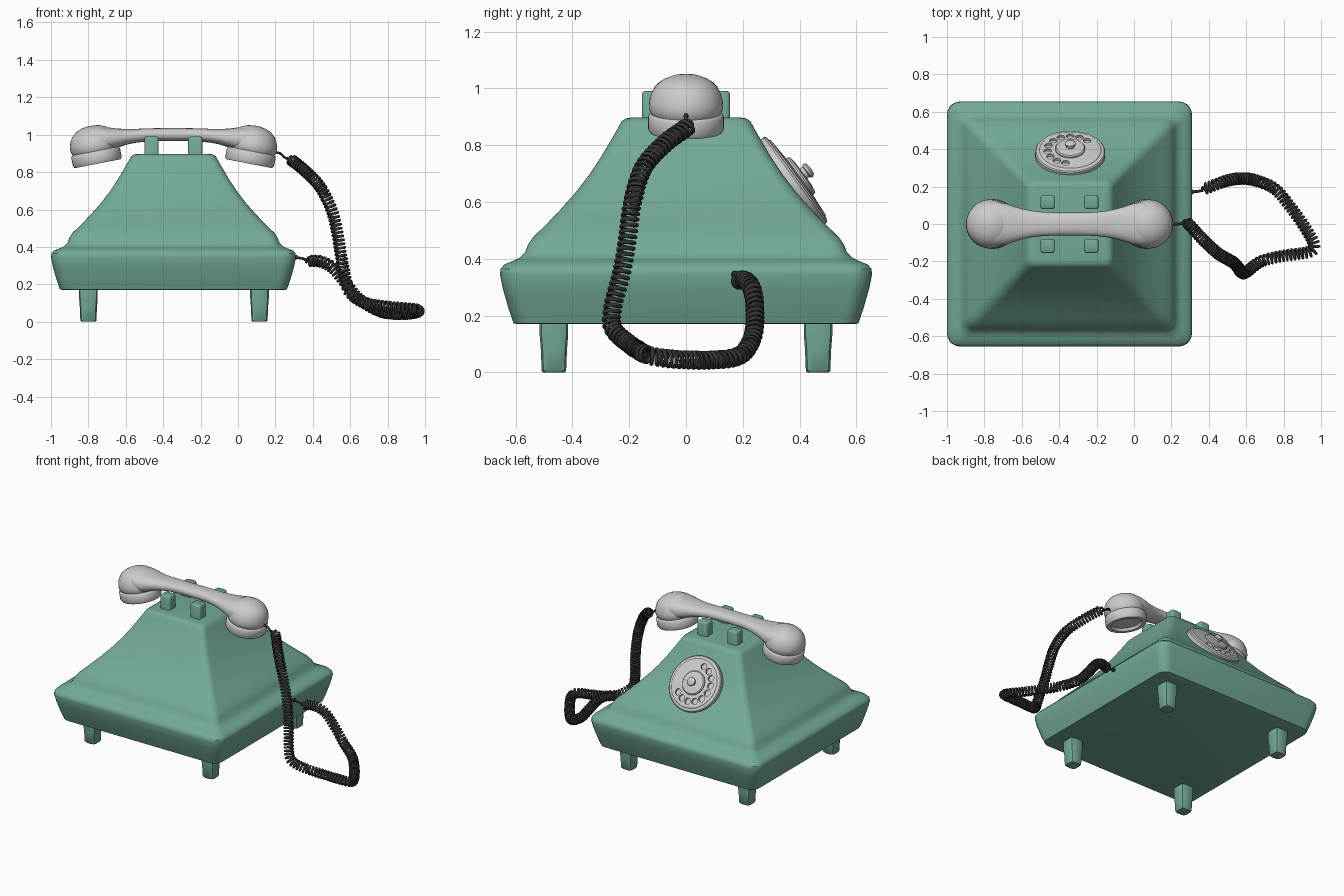
import bpy, bmesh
from math import sin, cos, pi, radians
from mathutils import Vector, Matrix

if "Cube" in bpy.data.objects:
    bpy.data.objects.remove(bpy.data.objects["Cube"])

CX = -0.345


def material(name, rgb):
    m = bpy.data.materials.new(name)
    m.diffuse_color = (*rgb, 1)
    m.use_nodes = True
    m.node_tree.nodes["Principled BSDF"].inputs["Base Color"].default_value = m.diffuse_color
    return m


GREEN = material("green_enamel", (0.17, 0.40, 0.31))
BLACK = material("black_cord", (0.035, 0.035, 0.035))


def smooth(ob, angle=38):
    bpy.ops.object.select_all(action='DESELECT')
    ob.select_set(True)
    bpy.context.view_layer.objects.active = ob
    bpy.ops.object.shade_smooth_by_angle(angle=radians(angle))


def loft(name, rings, mat=None, angle=38, matrix=Matrix()):
    """Skin a closed solid over equal-sized rings of points."""
    bm = bmesh.new()
    vs = [[bm.verts.new(matrix @ Vector(p)) for p in ring] for ring in rings]
    n = len(vs[0])
    for a, b in zip(vs, vs[1:]):
        for i in range(n):
            j = (i + 1) % n
            bm.faces.new((a[i], a[j], b[j], b[i]))
    bm.faces.new(vs[0])
    bm.faces.new(vs[-1])
    bmesh.ops.recalc_face_normals(bm, faces=bm.faces)
    me = bpy.data.meshes.new(name)
    bm.to_mesh(me)
    bm.free()
    ob = bpy.data.objects.new(name, me)
    bpy.context.collection.objects.link(ob)
    if mat:
        me.materials.append(mat)
    smooth(ob, angle)
    return ob


def square(h, r, z, x=0, y=0, seg=5):
    """Rounded square ring: half size h, corner radius r."""
    pts = []
    for q, (sx, sy) in enumerate(((1, 1), (-1, 1), (-1, -1), (1, -1))):
        for k in range(seg + 1):
            a = pi / 2 * (q + k / seg)
            pts.append((x + sx * (h - r) + r * cos(a), y + sy * (h - r) + r * sin(a), z))
    return pts


def turned(name, profile, matrix, mat=None, n=40, angle=38):
    """Lathe a (radius, height) profile."""
    rings = [[(r * cos(2 * pi * i / n), r * sin(2 * pi * i / n), h) for i in range(n)]
             for r, h in profile]
    return loft(name, rings, mat, angle, matrix)


# Body: flared base, step, concave pyramid
body = [(.595, .06, .17), (.607, .06, .173), (.625, .065, .225), (.645, .07, .295),
        (.655, .07, .345), (.653, .07, .364), (.64, .07, .38), (.61, .06, .392),
        (.585, .06, .404), (.567, .05, .422), (.556, .05, .45), (.538, .05, .477),
        (.50, .045, .513), (.445, .045, .57), (.39, .045, .632), (.34, .042, .697),
        (.295, .04, .765), (.26, .04, .825), (.236, .04, .867), (.226, .04, .885),
        (.212, .04, .894), (.195, .03, .897)]
loft("body", [square(h, r, z, CX) for h, r, z in body], GREEN)

# Tapered feet
for x in (-.80, .115):
    for y in (-.465, .465):
        loft("foot", [square(h, .022, z, x, y, 2) for h, z in
                      ((.038, 0), (.043, .006), (.046, .08), (.05, .13), (.05, .175))], GREEN)

# Cradle prongs
for x in (-.462, -.228):
    for y in (-.117, .117):
        loft("cradle_prong", [square(h, .014, z, x, y, 3) for h, z in
                              ((.038, .87), (.038, .98), (.035, .987), (.03, .99))], GREEN)

# Handset ear and mouth cups, tilted towards the middle
cup = [(.03, .018), (.092, .018), (.10, .0), (.126, 0), (.133, .012), (.133, .058), (.128, .066),
       (.123, .068), (.126, .074), (.131, .09), (.130, .11), (.122, .14), (.107, .165),
       (.083, .186), (.05, .2), (.015, .206)]
for side, part in ((-1, "earpiece"), (1, "mouthpiece")):
    M = Matrix.Translation((CX + side * .405, 0, .845)) @ Matrix.Rotation(side * radians(11), 4, 'Y')
    turned(part, cup, M)

# Handset handle: (distance from middle, top, bottom, half width)
half = [(.06, 1.035, .966, .061), (.14, 1.034, .964, .064), (.20, 1.031, .957, .071),
        (.25, 1.030, .947, .081), (.30, 1.033, .93, .096), (.34, 1.038, .915, .11),
        (.39, 1.043, .91, .118), (.43, 1.043, .92, .11), (.455, 1.03, .93, .09)]
stations = [(-d, *s) for d, *s in reversed(half)] + half


def oval(d, top, bot, w, n=32):
    f = lambda v: (abs(v) ** .85) * (1 if v > 0 else -1)
    return [(CX + d, w * f(cos(2 * pi * i / n)),
             (top + bot) / 2 + (top - bot) / 2 * f(sin(2 * pi * i / n))) for i in range(n)]


loft("handset_handle", [oval(*s) for s in stations])

# Dial frame on the sloping +y face
N = Vector((0, .806, .592)).normalized()
X = Vector((-1, 0, 0))
D = Matrix((X, N.cross(X), N)).transposed().to_4x4()
D.translation = (CX + .004, .389, .681)
dial = turned("dial", [(.17, -.05), (.18, -.04), (.187, -.03), (.187, -.006), (.182, .001),
                       (.168, .004), (.164, .008), (.075, .014)], D, n=56, angle=30)

# Finger holes sunk into the dial
bm = bmesh.new()
for i in range(10):
    a = radians(78 - i * 24)
    bmesh.ops.create_cone(bm, cap_ends=True, segments=16, radius1=.021, radius2=.021, depth=.04,
                          matrix=D @ Matrix.Translation((.122 * cos(a), .122 * sin(a), .016)))
me = bpy.data.meshes.new("hole_cutter")
bm.to_mesh(me)
bm.free()
cutter = bpy.data.objects.new("hole_cutter", me)
cutter.hide_render = True
bpy.context.collection.objects.link(cutter)
mod = dial.modifiers.new("holes", 'BOOLEAN')
mod.object = cutter
mod.solver = 'EXACT'
bpy.context.view_layer.objects.active = dial
bpy.ops.object.modifier_apply(modifier=mod.name)
bpy.data.objects.remove(cutter)
smooth(dial, 30)

# Dial hub and knob
turned("dial_hub", [(.08, .0), (.08, .02), (.074, .027), (.045, .031), (.02, .031)], D)
turned("dial_knob", [(.022, .02), (.022, .042), (.028, .046), (.028, .054), (.02, .061), (.006, .063)], D, n=24)

# Cord path from handset to the body's right side
path = [Vector(p) for p in (
    (.18, 0, .91), (.225, 0, .90), (.252, .002, .877), (.285, .005, .865), (.36, -.075, .805),
    (.44, -.15, .72), (.50, -.188, .60), (.53, -.205, .48), (.55, -.225, .36),
    (.575, -.258, .23), (.60, -.257, .155), (.68, -.20, .10), (.80, -.17, .08),
    (.94, -.148, .067), (.962, -.11, .055), (.915, -.02, .045), (.83, .10, .044),
    (.75, .19, .06), (.65, .233, .12), (.58, .243, .2), (.51, .235, .285),
    (.44, .212, .322), (.375, .185, .325), (.345, .175, .338), (.29, .172, .345))]
dense = []
for i in range(len(path) - 1):
    p0, p1, p2, p3 = (path[max(0, min(len(path) - 1, i + k))] for k in (-1, 0, 1, 2))
    for k in range(60):
        t = k / 60
        dense.append(.5 * (2 * p1 + (p2 - p0) * t + (2 * p0 - 5 * p1 + 4 * p2 - p3) * t * t
                           + (3 * p1 - p0 - 3 * p2 + p3) * t ** 3))
dense.append(path[-1])
dist = [0]
for a, b in zip(dense, dense[1:]):
    dist.append(dist[-1] + (b - a).length)
total = dist[-1]

# Wind the wire round the path, straight at both ends
PITCH, STEP, COIL = .021, 13, .027
count = int(total / PITCH * STEP)
wire, normal, j = [], Vector((0, 1, 0)), 0
for k in range(count + 1):
    s = total * k / count
    while j < len(dist) - 2 and dist[j + 1] < s:
        j += 1
    p = dense[j].lerp(dense[j + 1], (s - dist[j]) / (dist[j + 1] - dist[j]))
    tan = (dense[min(j + 6, len(dense) - 1)] - dense[max(j - 6, 0)]).normalized()
    normal = (normal - tan * normal.dot(tan)).normalized()
    ramp = max(0, min(1, (s - .095) / .025, (total - s - .075) / .025))
    a = 2 * pi * k / STEP
    wire.append(p + COIL * ramp * (normal * cos(a) + tan.cross(normal) * sin(a)))
cu = bpy.data.curves.new("coiled_cord", 'CURVE')
cu.dimensions = '3D'
cu.bevel_depth = .0075
cu.bevel_resolution = 1
cu.use_fill_caps = True
sp = cu.splines.new('POLY')
sp.points.add(len(wire) - 1)
for pt, w in zip(sp.points, wire):
    pt.co = (*w, 1)
cord = bpy.data.objects.new("coiled_cord", cu)
bpy.context.collection.objects.link(cord)
cu.materials.append(BLACK)
bpy.ops.object.select_all(action='DESELECT')
cord.select_set(True)
bpy.context.view_layer.objects.active = cord
bpy.ops.object.convert(target='MESH')
smooth(bpy.context.object, 60)

# Cord sockets
for name, pos in (("handset_socket", (.185, 0, .908)), ("body_socket", (.30, .172, .345))):
    M = Matrix.Translation(pos) @ Matrix.Rotation(pi / 2, 4, 'Y')
    turned(name, [(.013, -.02), (.013, .014), (.01, .018)], M, BLACK, 12)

- - - -

• [Work request] Taking the entries above, restate exactly those lines that fall between the line with "sp = cu.splines.new('POLY')" and the line with "cu.materials.append(BLACK)", keeping both of those lines too.

• [Exercise response]
sp = cu.splines.new('POLY')
sp.points.add(len(wire) - 1)
for pt, w in zip(sp.points, wire):
    pt.co = (*w, 1)
cord = bpy.data.objects.new("coiled_cord", cu)
bpy.context.collection.objects.link(cord)
cu.materials.append(BLACK)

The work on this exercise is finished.